A: The platter was made by Oscar Schaller & Co. in Schwarzenbach, Germany, about 1900 and might sell for $35 to $45.
The Nippon (Japanese) plate was made in the early 1900s and would probably sell for $40 to $50.
Q: Please evaluate my Haviland china that was left to me by my grandmother. It is white porcelain decorated with pink roses and a gold band on the rim. It is marked "H & Co., Limoges, France," and consists of eight six-piece place settings and seven serving pieces.
A: Your Haviland china was made in the early 20th century and might sell for $1,000 to $1,200.
Coca-cola collectibles: The Coca-Cola trademark is probably the best known in the history of marketing. It's only natural that people would gravitate toward collecting items with the famous logo.
Simple things, like bottles and glasses, quickly come to mind. The first bell-shape glass with "Trade Mark" in the tail of "Coca" was introduced in 1929 and sells for about $30.

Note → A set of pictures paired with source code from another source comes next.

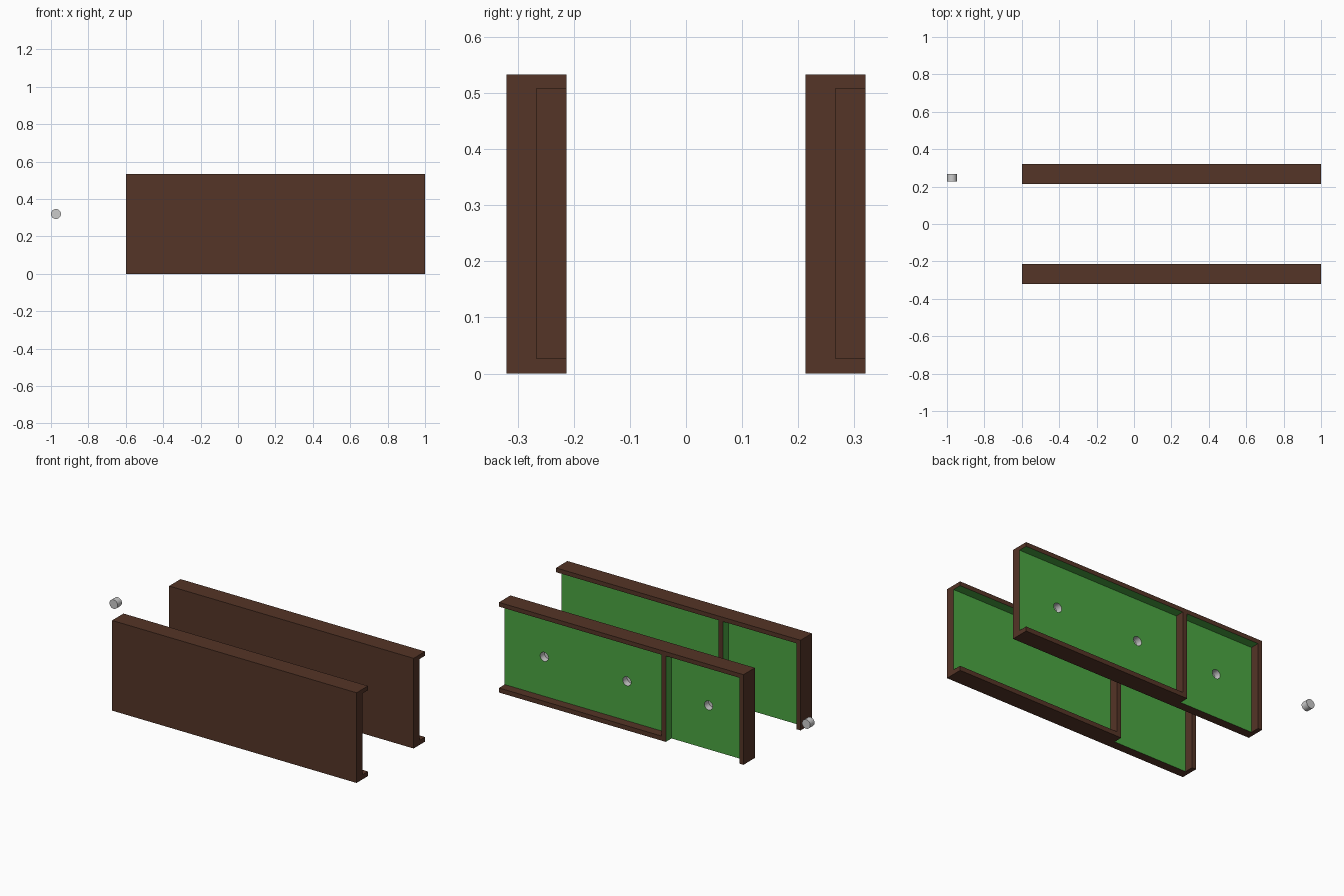
import bpy, bmesh, math
from mathutils import Matrix

if "Cube" in bpy.data.objects:
    bpy.data.objects.remove(bpy.data.objects["Cube"])


def material(name, rgb):
    m = bpy.data.materials.new(name)
    m.diffuse_color = (*rgb, 1)
    m.use_nodes = True
    m.node_tree.nodes["Principled BSDF"].inputs["Base Color"].default_value = m.diffuse_color
    return m


brown = material("brown_wood", (0.09, 0.035, 0.02))
green = material("green_lining", (0.07, 0.38, 0.055))
grey = material("grey_plain", (0.8, 0.8, 0.8))

DEPTH = 0.0533                              # slab thickness and rail height
XS = [-0.6, -0.573, -0.092, -0.063, 1.0]    # end post, small bay, divider, large bay
ZS = [0.0, 0.027, 0.508, 0.5333]            # bottom rail, bay, top rail
BAYS = {(1, 0), (1, 1), (3, 1)}             # recessed green cells


def add_object(name, bm, mats):
    me = bpy.data.meshes.new(name)
    bm.to_mesh(me)
    bm.free()
    for m in mats:
        me.materials.append(m)
    ob = bpy.data.objects.new(name, me)
    bpy.context.collection.objects.link(ob)
    return ob


def raise_faces(bm, faces):
    # extrude a patch towards the back, return the moved faces
    new = bmesh.ops.extrude_face_region(bm, geom=faces)["geom"]
    verts = [g for g in new if isinstance(g, bmesh.types.BMVert)]
    bmesh.ops.translate(bm, verts=verts, vec=(0, DEPTH, 0))
    return [g for g in new if isinstance(g, bmesh.types.BMFace)]


def tray_panel(name, y):
    bm = bmesh.new()
    grid = [[bm.verts.new((x, y, z)) for z in ZS] for x in XS]
    cells = [bm.faces.new((grid[i][k], grid[i][k + 1], grid[i + 1][k + 1], grid[i + 1][k]))
             for i in range(len(XS) - 1) for k in range(len(ZS) - 1)]
    rails = []
    for f in raise_faces(bm, cells):
        c = f.calc_center_median()
        i = sum(c.x > x for x in XS) - 1
        k = sum(c.z > z for z in ZS) - 1
        if (i, k) in BAYS:
            f.material_index = 1
        else:
            rails.append(f)
    raise_faces(bm, rails)
    bmesh.ops.recalc_face_normals(bm, faces=bm.faces)
    bmesh.ops.dissolve_limit(bm, angle_limit=0.01, verts=bm.verts,
                             edges=bm.edges, delimit={'MATERIAL'})
    return add_object(name, bm, [brown, green])


def peg(name, x, y0, y1, z, mats):
    bm = bmesh.new()
    bmesh.ops.create_cone(bm, cap_ends=True, segments=32, radius1=0.0267, radius2=0.0267,
                          depth=y1 - y0,
                          matrix=Matrix.Translation((x, (y0 + y1) / 2, z))
                          @ Matrix.Rotation(math.pi / 2, 4, 'X'))
    for f in bm.faces:
        f.smooth = len(f.verts) == 4
    for e in bm.edges:
        e.smooth = all(len(f.verts) == 4 for f in e.link_faces)
    return add_object(name, bm, mats)


# two tray panels, both opening towards the back
tray_panel("front_panel", -0.32)
back = tray_panel("back_panel", 0.2133)

# round blind holes in the back panel, with grey walls
for n, x in enumerate((0.741, 0.2, -0.334)):
    cutter = peg(f"hole_cutter_{n + 1}", x, 0.227, 0.30, 0.26, [grey])
    cutter.hide_render = True
    cutter.hide_viewport = True
    mod = back.modifiers.new(f"hole_{n + 1}", 'BOOLEAN')
    mod.operation = 'DIFFERENCE'
    mod.solver = 'EXACT'
    mod.material_mode = 'TRANSFER'
    mod.object = cutter

# loose round peg beside the panels
peg("loose_peg", -0.9733, 0.227, 0.267, 0.32, [])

The straight-sided bottles used before World War I sell from $15 to several hundred dollars for the very early ones.
Bottle openers range from a few dollars to several hundred. Tin serving trays are among the most popular collectibles. They can range from $50 to more than $100 for trays produced in the last 50 years. The 1900-1910 trays run $1,000 to $2,000, but beware of reproductions.
Toy trucks and cars bearing the Coca-Cola logo are double-barreled collectibles since they also are sought by toy collectors.
A 1930s Metalcraft truck in good condition runs about $500. If it is mint condition, in the original box, the price is $1,500. Budget prices of less than $100 are found on Coca-Cola trucks of the 1960s to 1980s.
The prima donna collectible is probably the Baird gallery (round) clock with "Coca-Cola -- The Ideal Brain Drink" imprint around the dial. Now we're talking $4,000 or $5,000. Before mortgaging the farm to buy one of these gems, you should refer to one of the books on the subject. "Coca-Cola Collectibles Price Guide" by Allan Petretti (Wallace-Homestead Books) and "Price Guide to Coca-Cola Collectibles" by Deborah Goldstein Hill (Wallace-Homestead) are both currently available at your local bookstore.
Cloisonne: Basically, cloisonne is created by soldering a metal wire to a metal base, forming a decorative pattern. The spaces between the wire are filled with various colored enamels and then fired in a kiln. The metals commonly used are copper, brass and silver.
Cloisonne was first made in China in the 14th century. Designs consisted of stylized florals, dragons, geometrics, etc.
One type was openwork cloisonne. The design was accomplished by applying the colors to the florals, etc., while leaving the background with the base metal exposed.
In pigeon blood cloisonne, the background was stamped in a stippled effect, then coated with a transparent red enamel. The details of birds, bamboo, etc., were enameled in conventional colors.
In an effort to achieve the effect of silver economically, a sheet of silver foil was wrapped around a brass or copper body. The details were coated with opaque enamels while the background was covered with a transparent enamel revealing a silver effect.
Letters with picture(s) are welcome and may be answered in the column. We cannot reply personally or return pictures. Address your letters to James G. McCollam, P.O. Box 1087, Notre Dame, Ind. 46556. Mr. McCollam is a member of the Antique Appraisers Association of America.